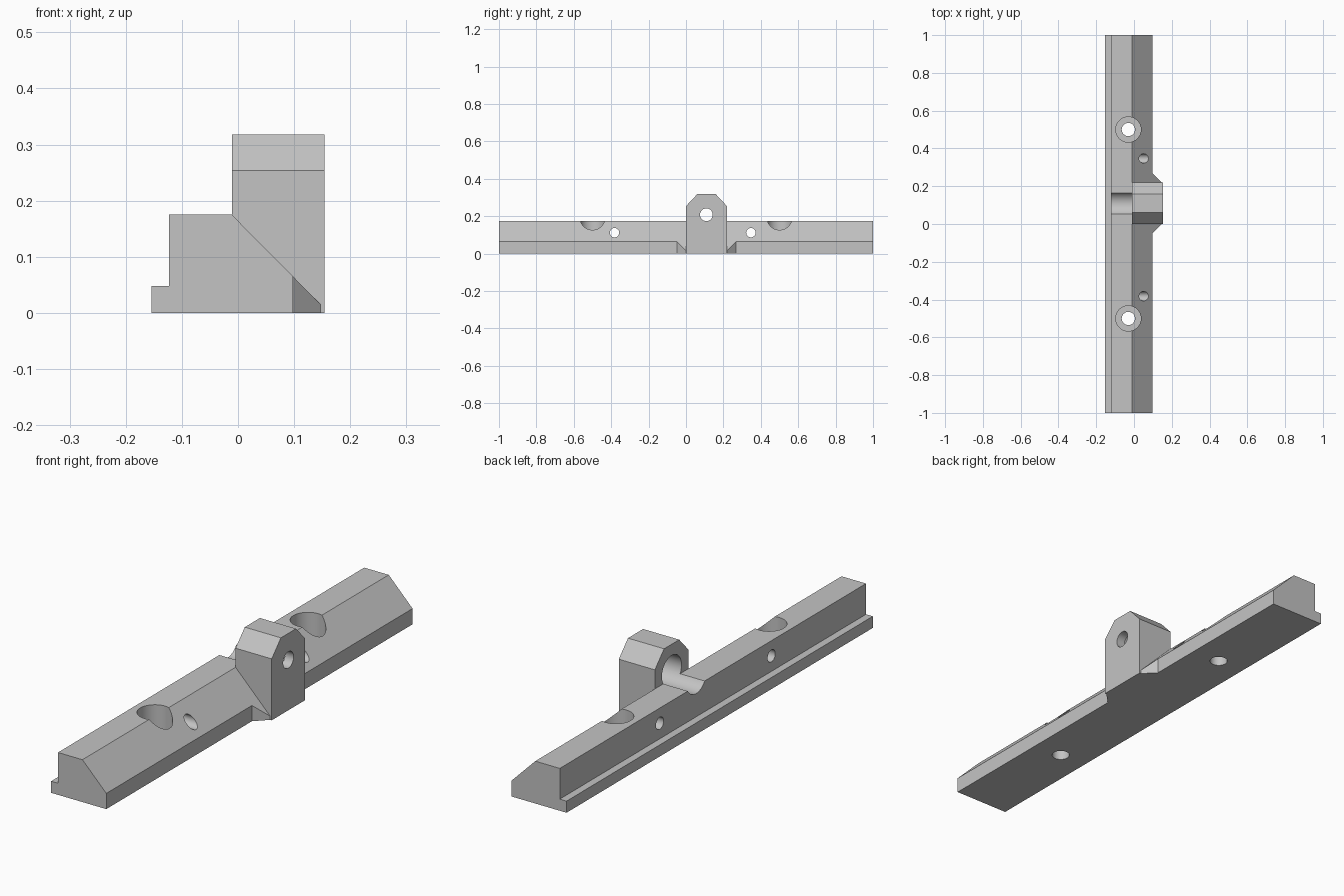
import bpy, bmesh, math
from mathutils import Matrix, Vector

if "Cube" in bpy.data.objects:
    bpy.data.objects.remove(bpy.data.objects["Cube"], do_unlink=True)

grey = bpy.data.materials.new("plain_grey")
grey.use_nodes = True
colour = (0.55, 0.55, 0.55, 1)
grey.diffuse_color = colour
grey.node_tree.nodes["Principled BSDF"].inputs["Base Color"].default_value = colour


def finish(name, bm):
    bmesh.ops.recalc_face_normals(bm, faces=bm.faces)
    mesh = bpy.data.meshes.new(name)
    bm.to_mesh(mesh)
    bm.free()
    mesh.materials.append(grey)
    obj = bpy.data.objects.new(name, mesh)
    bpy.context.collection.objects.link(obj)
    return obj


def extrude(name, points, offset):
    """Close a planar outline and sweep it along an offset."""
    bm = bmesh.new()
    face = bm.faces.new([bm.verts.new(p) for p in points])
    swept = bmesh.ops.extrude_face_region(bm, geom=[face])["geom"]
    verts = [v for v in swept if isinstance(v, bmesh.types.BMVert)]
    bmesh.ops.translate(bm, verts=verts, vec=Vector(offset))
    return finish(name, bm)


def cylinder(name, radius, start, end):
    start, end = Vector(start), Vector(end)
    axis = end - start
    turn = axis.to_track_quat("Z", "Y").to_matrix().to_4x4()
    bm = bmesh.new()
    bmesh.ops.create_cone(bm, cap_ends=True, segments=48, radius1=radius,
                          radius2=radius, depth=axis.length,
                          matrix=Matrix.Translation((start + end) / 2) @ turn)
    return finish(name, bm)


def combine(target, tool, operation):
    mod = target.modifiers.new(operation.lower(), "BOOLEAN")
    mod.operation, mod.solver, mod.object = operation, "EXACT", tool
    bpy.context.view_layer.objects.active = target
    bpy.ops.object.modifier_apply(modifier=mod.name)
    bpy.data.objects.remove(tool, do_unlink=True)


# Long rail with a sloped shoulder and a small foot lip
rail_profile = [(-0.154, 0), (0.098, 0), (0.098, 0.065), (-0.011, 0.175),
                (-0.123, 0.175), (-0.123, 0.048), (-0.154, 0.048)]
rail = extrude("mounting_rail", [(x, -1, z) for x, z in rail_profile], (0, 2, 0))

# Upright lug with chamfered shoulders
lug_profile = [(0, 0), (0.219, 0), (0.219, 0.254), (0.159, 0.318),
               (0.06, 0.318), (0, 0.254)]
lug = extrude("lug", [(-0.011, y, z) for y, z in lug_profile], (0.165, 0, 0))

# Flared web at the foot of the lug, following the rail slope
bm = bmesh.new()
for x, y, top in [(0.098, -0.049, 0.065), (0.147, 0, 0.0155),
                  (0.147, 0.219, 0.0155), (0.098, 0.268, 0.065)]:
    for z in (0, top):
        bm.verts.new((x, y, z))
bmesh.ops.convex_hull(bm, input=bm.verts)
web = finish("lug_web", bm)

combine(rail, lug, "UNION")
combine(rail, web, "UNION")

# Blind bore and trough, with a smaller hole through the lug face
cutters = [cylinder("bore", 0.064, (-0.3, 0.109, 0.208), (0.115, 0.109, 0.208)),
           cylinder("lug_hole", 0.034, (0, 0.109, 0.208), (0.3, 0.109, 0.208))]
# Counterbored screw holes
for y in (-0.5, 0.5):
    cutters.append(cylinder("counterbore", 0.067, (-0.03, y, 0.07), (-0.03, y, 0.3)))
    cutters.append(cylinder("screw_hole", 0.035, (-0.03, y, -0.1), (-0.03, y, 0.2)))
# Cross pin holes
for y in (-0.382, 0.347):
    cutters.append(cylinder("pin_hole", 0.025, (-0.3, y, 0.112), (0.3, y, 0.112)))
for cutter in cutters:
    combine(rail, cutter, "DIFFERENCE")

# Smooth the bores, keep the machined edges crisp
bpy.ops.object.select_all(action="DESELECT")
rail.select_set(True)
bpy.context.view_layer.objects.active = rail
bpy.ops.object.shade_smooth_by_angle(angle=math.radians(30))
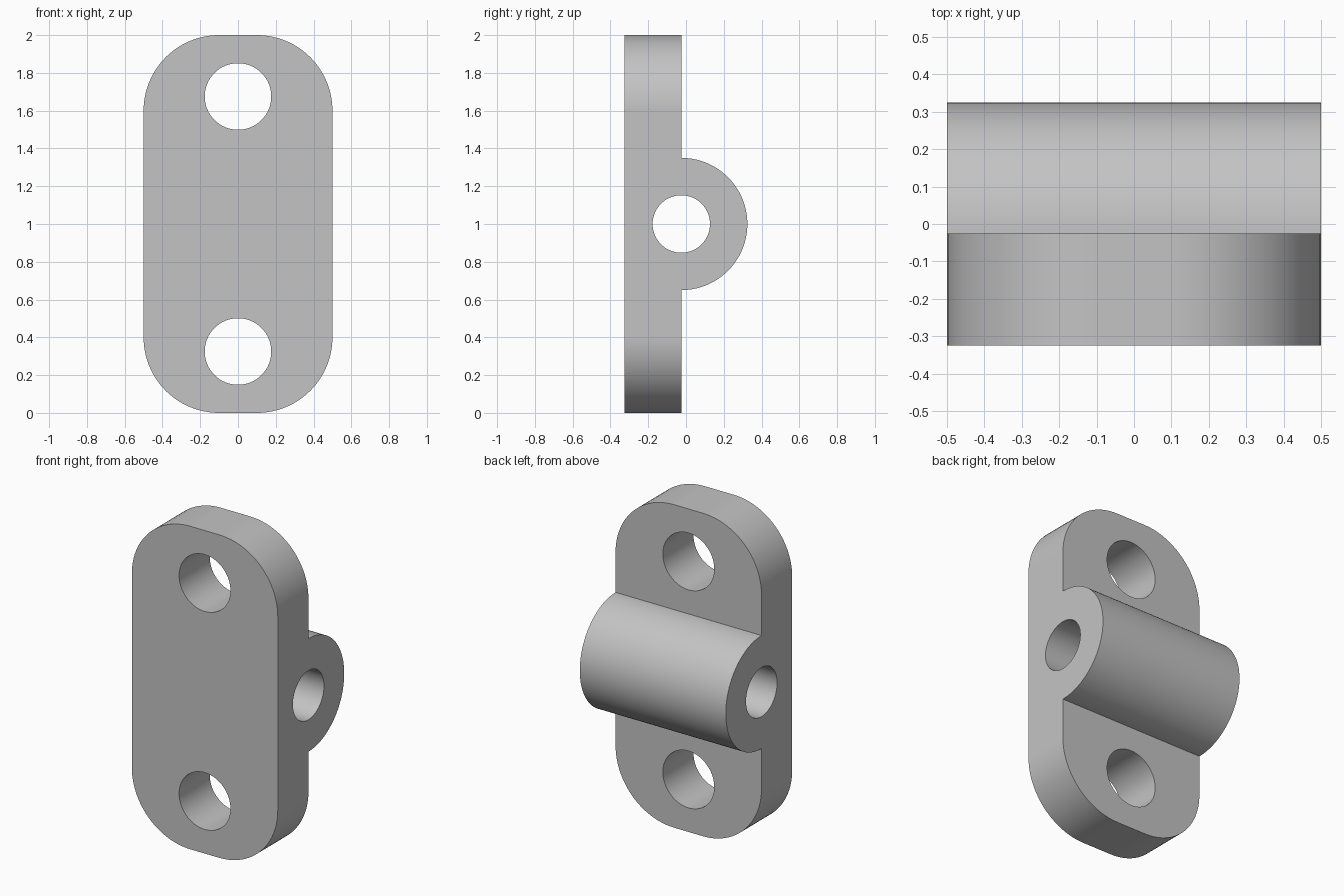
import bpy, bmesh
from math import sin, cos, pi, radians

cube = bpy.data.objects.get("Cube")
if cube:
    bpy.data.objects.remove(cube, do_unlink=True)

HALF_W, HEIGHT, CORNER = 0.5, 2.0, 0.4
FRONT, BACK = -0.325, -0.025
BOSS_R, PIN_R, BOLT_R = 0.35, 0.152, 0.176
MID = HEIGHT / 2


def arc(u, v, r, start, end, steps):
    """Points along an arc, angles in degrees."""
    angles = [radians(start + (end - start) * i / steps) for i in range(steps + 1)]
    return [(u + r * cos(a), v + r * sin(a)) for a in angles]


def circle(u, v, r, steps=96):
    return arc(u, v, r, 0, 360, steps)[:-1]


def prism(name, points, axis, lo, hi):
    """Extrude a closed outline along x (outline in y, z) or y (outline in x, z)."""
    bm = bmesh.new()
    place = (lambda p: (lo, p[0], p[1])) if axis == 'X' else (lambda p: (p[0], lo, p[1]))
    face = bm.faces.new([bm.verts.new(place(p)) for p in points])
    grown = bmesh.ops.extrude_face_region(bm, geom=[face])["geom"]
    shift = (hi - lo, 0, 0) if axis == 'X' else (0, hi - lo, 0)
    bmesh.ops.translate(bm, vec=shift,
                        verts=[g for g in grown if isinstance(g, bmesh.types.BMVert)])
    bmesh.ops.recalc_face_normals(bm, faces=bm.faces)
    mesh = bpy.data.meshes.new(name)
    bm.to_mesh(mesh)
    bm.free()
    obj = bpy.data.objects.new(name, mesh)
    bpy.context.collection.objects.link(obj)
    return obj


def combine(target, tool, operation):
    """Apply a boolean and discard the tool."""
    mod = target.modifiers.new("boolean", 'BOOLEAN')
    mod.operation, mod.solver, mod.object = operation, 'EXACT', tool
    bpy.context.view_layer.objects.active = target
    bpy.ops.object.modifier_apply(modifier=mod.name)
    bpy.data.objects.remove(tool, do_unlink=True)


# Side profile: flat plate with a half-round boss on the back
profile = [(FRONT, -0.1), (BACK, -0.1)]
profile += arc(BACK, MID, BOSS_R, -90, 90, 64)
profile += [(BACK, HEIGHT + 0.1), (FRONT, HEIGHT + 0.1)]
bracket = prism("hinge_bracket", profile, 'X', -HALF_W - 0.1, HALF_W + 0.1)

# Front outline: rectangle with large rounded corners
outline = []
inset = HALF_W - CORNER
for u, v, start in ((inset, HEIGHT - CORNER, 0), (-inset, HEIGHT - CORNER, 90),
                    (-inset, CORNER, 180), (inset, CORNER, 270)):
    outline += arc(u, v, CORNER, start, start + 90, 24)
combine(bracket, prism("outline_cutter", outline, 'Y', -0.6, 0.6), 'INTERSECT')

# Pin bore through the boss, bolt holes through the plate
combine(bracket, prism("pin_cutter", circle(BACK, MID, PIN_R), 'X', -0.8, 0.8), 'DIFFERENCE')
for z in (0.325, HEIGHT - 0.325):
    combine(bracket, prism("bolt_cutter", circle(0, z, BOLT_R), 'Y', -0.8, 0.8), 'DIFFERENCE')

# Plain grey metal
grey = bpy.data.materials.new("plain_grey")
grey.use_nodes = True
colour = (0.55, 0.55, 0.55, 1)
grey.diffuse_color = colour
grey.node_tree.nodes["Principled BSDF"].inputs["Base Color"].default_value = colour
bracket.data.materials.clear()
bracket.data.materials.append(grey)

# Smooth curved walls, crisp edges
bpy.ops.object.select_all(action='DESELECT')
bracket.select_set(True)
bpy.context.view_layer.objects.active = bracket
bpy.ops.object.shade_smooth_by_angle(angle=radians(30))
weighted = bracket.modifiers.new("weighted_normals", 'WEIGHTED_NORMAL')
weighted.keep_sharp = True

* * * * * * *

- _Your instructions_
If a line of the data contains "tool", copy it out.

- _Answer box_
def combine(target, tool, operation):
    mod.operation, mod.solver, mod.object = operation, "EXACT", tool
    bpy.data.objects.remove(tool, do_unlink=True)
def combine(target, tool, operation):
    """Apply a boolean and discard the tool."""
    mod.operation, mod.solver, mod.object = operation, 'EXACT', tool
    bpy.data.objects.remove(tool, do_unlink=True)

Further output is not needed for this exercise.